#### INSTRUCTIONS TO FOLLOW:
Reproduce the listing below exactly, except for its pictures.

#### EXTRACTED DATA:
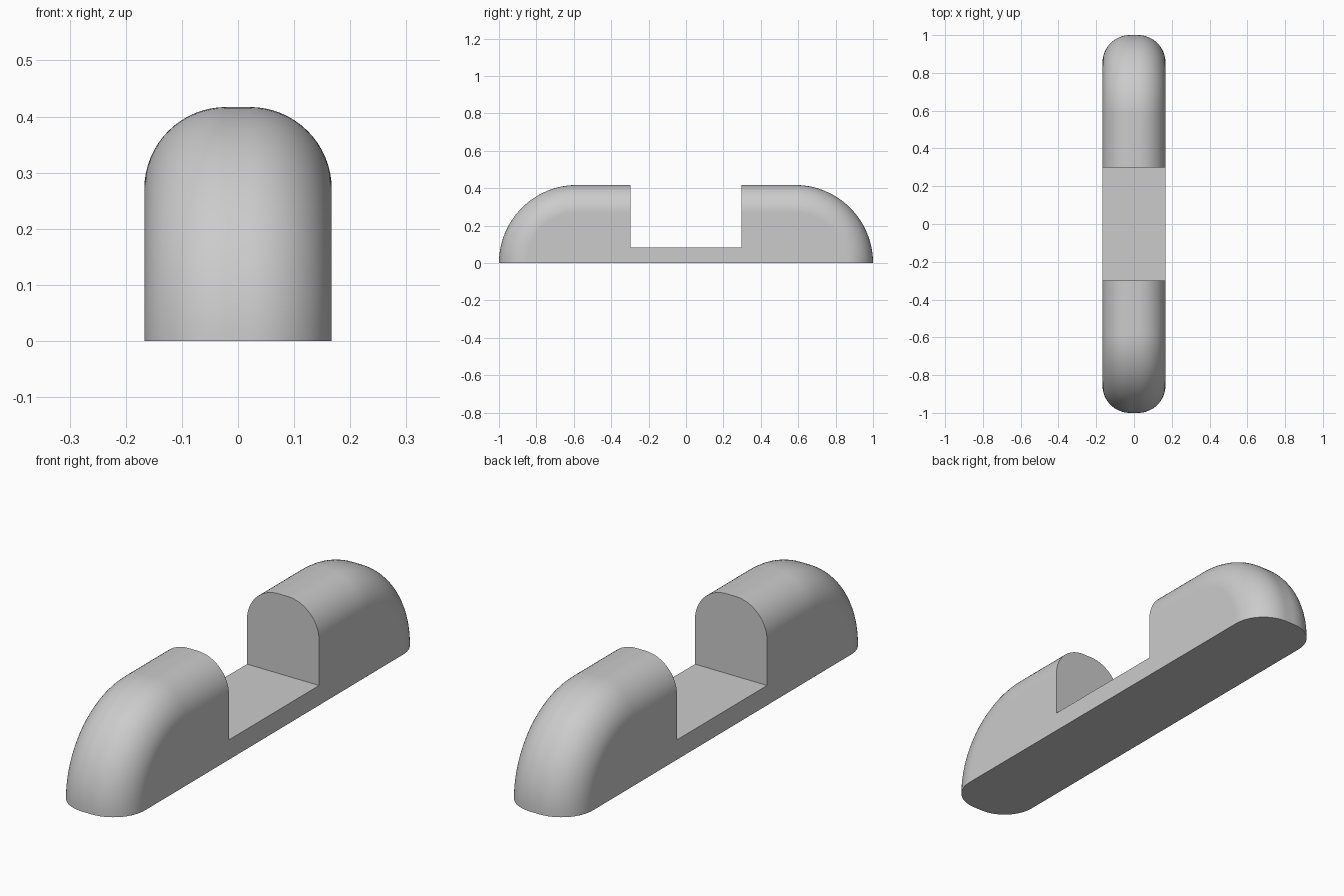
import bpy, bmesh
from math import sin, cos, pi, radians

cube = bpy.data.objects.get("Cube")
if cube:
    bpy.data.objects.remove(cube, do_unlink=True)

HALF_WIDTH = 0.167
HEIGHT = 0.417       # also the radius of the rounded ends
FILLET = 0.146
NOTCH = 0.298        # half length of the central notch
FLOOR = 0.083        # height of the notch floor
ARC_STEPS = 32
FILLET_STEPS = 16

# Material
grey = bpy.data.materials.new("light grey")
grey.use_nodes = True
color = (0.6, 0.6, 0.6, 1)
grey.diffuse_color = color
grey.node_tree.nodes["Principled BSDF"].inputs["Base Color"].default_value = color


def outline(inset):
    """Side profile (y, z) with its outer contour pulled in by inset."""
    radius = HEIGHT - inset
    centre = 1 - HEIGHT
    angles = [pi / 2 * i / ARC_STEPS for i in range(ARC_STEPS + 1)]
    half = [(centre + radius * cos(a), radius * sin(a)) for a in angles]
    half += [(NOTCH, radius), (NOTCH, FLOOR)]
    return half + [(-y, z) for y, z in reversed(half)]


# Slices across the width: the fillet on one side, mirrored to the other
turns = [pi / 2 * i / FILLET_STEPS for i in range(FILLET_STEPS + 1)]
right = [(-HALF_WIDTH + FILLET * (1 - cos(t)), FILLET * (1 - sin(t))) for t in turns]
slices = [(x, FILLET - (FILLET - inset)) for x, inset in right]
slices += [(-x, inset) for x, inset in reversed(slices)]

# Notched body, lofted through the slices
bm = bmesh.new()
rings = [[bm.verts.new((x, y, z)) for y, z in outline(inset)] for x, inset in slices]
for a, b in zip(rings, rings[1:]):
    for i in range(len(a)):
        j = (i + 1) % len(a)
        bm.faces.new((a[i], a[j], b[j], b[i]))
bm.faces.new(rings[0])
bm.faces.new(rings[-1])
bmesh.ops.recalc_face_normals(bm, faces=bm.faces)
mesh = bpy.data.meshes.new("notched_body")
bm.to_mesh(mesh)
bm.free()
mesh.materials.append(grey)

body = bpy.data.objects.new("notched_body", mesh)
bpy.context.collection.objects.link(body)
bpy.context.view_layer.objects.active = body
body.select_set(True)
bpy.ops.object.shade_smooth_by_angle(angle=radians(30))

# Keep the flat sides flat where they meet the fillet
normals = body.modifiers.new("flat_sides", 'WEIGHTED_NORMAL')
normals.keep_sharp = True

#### WRITTEN ANSWER:
import bpy, bmesh
from math import sin, cos, pi, radians

cube = bpy.data.objects.get("Cube")
if cube:
    bpy.data.objects.remove(cube, do_unlink=True)

HALF_WIDTH = 0.167
HEIGHT = 0.417       # also the radius of the rounded ends
FILLET = 0.146
NOTCH = 0.298        # half length of the central notch
FLOOR = 0.083        # height of the notch floor
ARC_STEPS = 32
FILLET_STEPS = 16

# Material
grey = bpy.data.materials.new("light grey")
grey.use_nodes = True
color = (0.6, 0.6, 0.6, 1)
grey.diffuse_color = color
grey.node_tree.nodes["Principled BSDF"].inputs["Base Color"].default_value = color


def outline(inset):
    """Side profile (y, z) with its outer contour pulled in by inset."""
    radius = HEIGHT - inset
    centre = 1 - HEIGHT
    angles = [pi / 2 * i / ARC_STEPS for i in range(ARC_STEPS + 1)]
    half = [(centre + radius * cos(a), radius * sin(a)) for a in angles]
    half += [(NOTCH, radius), (NOTCH, FLOOR)]
    return half + [(-y, z) for y, z in reversed(half)]


# Slices across the width: the fillet on one side, mirrored to the other
turns = [pi / 2 * i / FILLET_STEPS for i in range(FILLET_STEPS + 1)]
right = [(-HALF_WIDTH + FILLET * (1 - cos(t)), FILLET * (1 - sin(t))) for t in turns]
slices = [(x, FILLET - (FILLET - inset)) for x, inset in right]
slices += [(-x, inset) for x, inset in reversed(slices)]

# Notched body, lofted through the slices
bm = bmesh.new()
rings = [[bm.verts.new((x, y, z)) for y, z in outline(inset)] for x, inset in slices]
for a, b in zip(rings, rings[1:]):
    for i in range(len(a)):
        j = (i + 1) % len(a)
        bm.faces.new((a[i], a[j], b[j], b[i]))
bm.faces.new(rings[0])
bm.faces.new(rings[-1])
bmesh.ops.recalc_face_normals(bm, faces=bm.faces)
mesh = bpy.data.meshes.new("notched_body")
bm.to_mesh(mesh)
bm.free()
mesh.materials.append(grey)

body = bpy.data.objects.new("notched_body", mesh)
bpy.context.collection.objects.link(body)
bpy.context.view_layer.objects.active = body
body.select_set(True)
bpy.ops.object.shade_smooth_by_angle(angle=radians(30))

# Keep the flat sides flat where they meet the fillet
normals = body.modifiers.new("flat_sides", 'WEIGHTED_NORMAL')
normals.keep_sharp = True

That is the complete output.